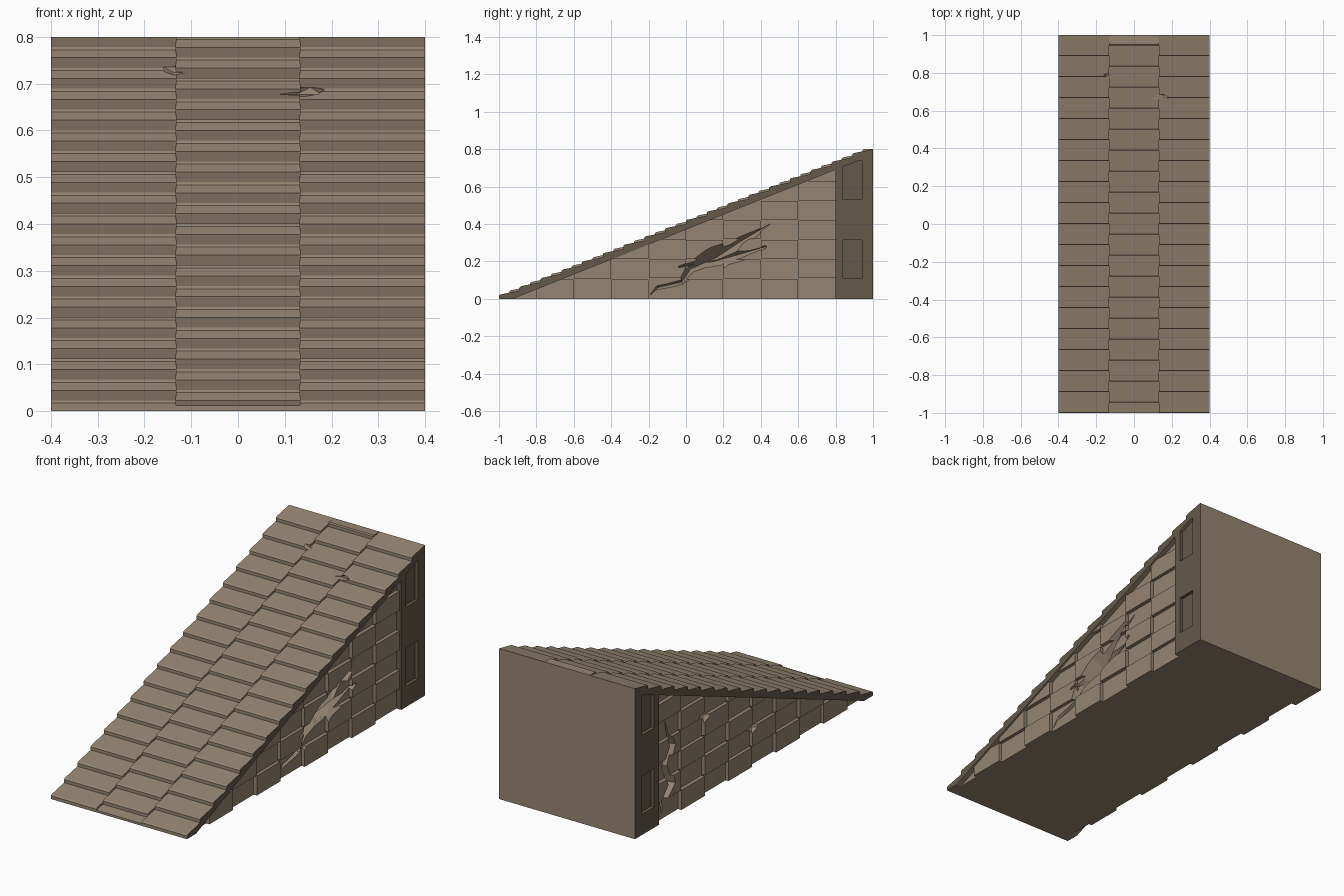
import bpy, bmesh, random
from mathutils import Vector

if "Cube" in bpy.data.objects:
    bpy.data.objects.remove(bpy.data.objects["Cube"])

random.seed(4)


def material(name, col):
    m = bpy.data.materials.new(name)
    m.diffuse_color = (*col, 1)
    m.use_nodes = True
    m.node_tree.nodes["Principled BSDF"].inputs["Base Color"].default_value = m.diffuse_color
    return m


LIGHT = material("light_stone", (0.30, 0.235, 0.165))
DARK = material("dark_stone", (0.13, 0.10, 0.07))


def slope(y):
    return 0.4 * (y + 1)


def add_prism(bm, poly, x0, x1):
    """Extrude a (y, z) outline along x."""
    a = [bm.verts.new((x0, y, z)) for y, z in poly]
    b = [bm.verts.new((x1, y, z)) for y, z in poly]
    n = len(poly)
    bm.faces.new(a)
    bm.faces.new(b[::-1])
    for i in range(n):
        j = (i + 1) % n
        bm.faces.new((a[i], b[i], b[j], a[j]))


def finish(name, bm, dark=None):
    """Turn a bmesh into an object; dark(face) picks the darker stone."""
    bmesh.ops.recalc_face_normals(bm, faces=bm.faces)
    for f in bm.faces:
        f.material_index = int(bool(dark and dark(f)))
    me = bpy.data.meshes.new(name)
    bm.to_mesh(me)
    bm.free()
    me.materials.append(LIGHT)
    me.materials.append(DARK)
    ob = bpy.data.objects.new(name, me)
    bpy.context.collection.objects.link(ob)
    return ob


def prism(name, poly, x0, x1, dark=None):
    bm = bmesh.new()
    add_prism(bm, poly, x0, x1)
    return finish(name, bm, dark)


def cut(ob, cutters):
    for c in cutters:
        m = ob.modifiers.new("cut", 'BOOLEAN')
        m.operation, m.solver, m.object = 'DIFFERENCE', 'EXACT', c
        bpy.context.view_layer.objects.active = ob
        bpy.ops.object.modifier_apply(modifier=m.name)


def clip_below(poly, off):
    """Keep the part of an outline that lies under the ramp line."""
    out = []
    for i, p in enumerate(poly):
        q = poly[(i + 1) % len(poly)]
        dp, dq = (slope(v[0]) + off - v[1] for v in (p, q))
        if dp >= 0:
            out.append(p)
        if dp * dq < 0:
            t = dp / (dp - dq)
            out.append((p[0] + t * (q[0] - p[0]), p[1] + t * (q[1] - p[1])))
    return out


def gouge(name, s, path):
    """V-shaped crack cutter along (y, z, half width, deepest x)."""
    bm = bmesh.new()
    rings = []
    for i, (y, z, w, d) in enumerate(path):
        p, q = path[max(i - 1, 0)], path[min(i + 1, len(path) - 1)]
        t = Vector((q[0] - p[0], q[1] - p[1])).normalized()
        ny, nz = -t.y * w, t.x * w
        rings.append([bm.verts.new(v) for v in (
            (s * 0.41, y + ny, z + nz), (s * 0.41, y - ny, z - nz), (s * d, y + ny * 0.2, z))])
    for a, b in zip(rings, rings[1:]):
        for i in range(3):
            j = (i + 1) % 3
            bm.faces.new((a[i], a[j], b[j]))
            bm.faces.new((a[i], b[j], b[i]))
    bm.faces.new(rings[0])
    bm.faces.new(rings[-1][::-1])
    ob = finish(name, bm)
    ob.hide_render = True
    return ob


def chip(name, loc, size):
    """Small faceted dent cutter."""
    bm = bmesh.new()
    bmesh.ops.create_icosphere(bm, subdivisions=1, radius=1)
    for v in bm.verts:
        k = random.uniform(0.7, 1.2)
        v.co = Vector([c * e * k + o for c, e, o in zip(v.co, size, loc)])
    ob = finish(name, bm)
    ob.hide_render = True
    return ob


# stepped planks: three columns, the middle one shifted half a step;
# the strip below them is also the dark rim on the sides
STEP = 2 / 18


def teeth(start):
    pts = [] if start <= -1 else [(-1, 0), (-1, 0.012)]
    y = start
    while y < 0.99:
        z = slope(y)
        pts += [(y, z), (y, z + 0.017), (y + 0.006, min(z + 0.023, 0.8))]
        y += STEP
    return pts + [(1, 0.8), (1, 0.77), (-0.925, 0)]


def rim_side(f):
    return abs(f.normal.x) > 0.9 and abs(f.calc_center_median().x) > 0.39


chips = [chip("plank_chip_left", (-0.135, 0.775, 0.73), (0.032, 0.03, 0.016)),
         chip("plank_chip_right", (0.14, 0.665, 0.685), (0.05, 0.025, 0.016))]
for name, x0, x1, start in (("planks_left", -0.4, -0.133, -1),
                            ("planks_middle", -0.133, 0.133, -1 + STEP / 2),
                            ("planks_right", 0.133, 0.4, -1)):
    cut(prism(name, teeth(start), x0, x1, rim_side), chips)

# cracks in the side walls
right_cracks = [
    gouge("right_crack_main", 1, [
        (-0.19, 0.02, 0.006, 0.365), (-0.15, 0.06, 0.035, 0.355), (-0.02, 0.09, 0.03, 0.345),
        (0.03, 0.16, 0.045, 0.34), (0.17, 0.22, 0.085, 0.325), (0.30, 0.31, 0.035, 0.345),
        (0.45, 0.40, 0.008, 0.365)]),
    gouge("right_crack_branch", 1, [
        (-0.04, 0.17, 0.006, 0.36), (0.15, 0.20, 0.05, 0.33), (0.28, 0.235, 0.05, 0.345),
        (0.43, 0.28, 0.01, 0.365)])]
left_cracks = [
    gouge("left_crack_main", -1, [
        (0.74, 0.03, 0.01, 0.36), (0.75, 0.10, 0.03, 0.345), (0.68, 0.17, 0.04, 0.34),
        (0.72, 0.27, 0.05, 0.335), (0.67, 0.37, 0.035, 0.345), (0.71, 0.51, 0.008, 0.365)]),
    chip("left_dent_high", (-0.385, 0.40, 0.42), (0.025, 0.05, 0.03)),
    chip("left_dent_low", (-0.385, 0.0, 0.21), (0.025, 0.05, 0.03))]

# solid wedge behind the stones
core = prism("wall_core", [(-0.95, 0), (1, 0), (1, 0.79), (-0.95, 0.01)], -0.372, 0.372)
cut(core, right_cracks + left_cracks)

# raised stones in a checkerboard, and back pillars with sunken panels
PANELS = [[(0.84, 0.11), (0.94, 0.11), (0.94, 0.315), (0.84, 0.315)],
          [(0.84, 0.53), (0.94, 0.53), (0.94, 0.74), (0.87, 0.74), (0.84, 0.72)]]


def pillar_dark(f):
    c = f.calc_center_median()
    return c.y < 0.999 and c.z > 0.001


for s, side, cracks in ((1, "right", right_cracks), (-1, "left", left_cracks)):
    bm = bmesh.new()
    for i in range(9):
        for r in range(7):
            if (i + r) % 2 == 0:
                continue
            y0, z0 = -1 + 0.2 * i + 0.001, 0.105 * r
            if r:
                z0 += random.uniform(0.001, 0.006)
            y1, z1 = y0 + 0.198, 0.105 * (r + 1) - 0.001
            poly = clip_below([(y0, z0), (y1, z0), (y1, z1), (y0, z1)], -0.02)
            if len(poly) > 2:
                add_prism(bm, poly, s * 0.30, s * random.uniform(0.389, 0.393))
    cut(finish("raised_stones_" + side, bm), cracks)

    pillar = prism("back_pillar_" + side, [(0.8, 0), (1, 0), (1, 0.79), (0.8, 0.715)],
                   s * 0.34, s * 0.4, pillar_dark)
    cutters = []
    for k, p in enumerate(PANELS):
        c = prism("panel_cutter_%s_%d" % (side, k), p, s * 0.382, s * 0.43, lambda f: True)
        c.hide_render = True
        cutters.append(c)
    cut(pillar, cutters)
    # recess floor sits proud of the core so panels stay dark

# drop the helpers
for ob in list(bpy.data.objects):
    if ob.hide_render:
        bpy.data.objects.remove(ob)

····················

Work request
Give back, unchanged, the run of lines in the listing above that begins at the line containing "(y0, z1)], -0.02)" and ends at the line containing "cut(pillar, cutters)", both included.

Answer to the exercise
            poly = clip_below([(y0, z0), (y1, z0), (y1, z1), (y0, z1)], -0.02)
            if len(poly) > 2:
                add_prism(bm, poly, s * 0.30, s * random.uniform(0.389, 0.393))
    cut(finish("raised_stones_" + side, bm), cracks)

    pillar = prism("back_pillar_" + side, [(0.8, 0), (1, 0), (1, 0.79), (0.8, 0.715)],
                   s * 0.34, s * 0.4, pillar_dark)
    cutters = []
    for k, p in enumerate(PANELS):
        c = prism("panel_cutter_%s_%d" % (side, k), p, s * 0.382, s * 0.43, lambda f: True)
        c.hide_render = True
        cutters.append(c)
    cut(pillar, cutters)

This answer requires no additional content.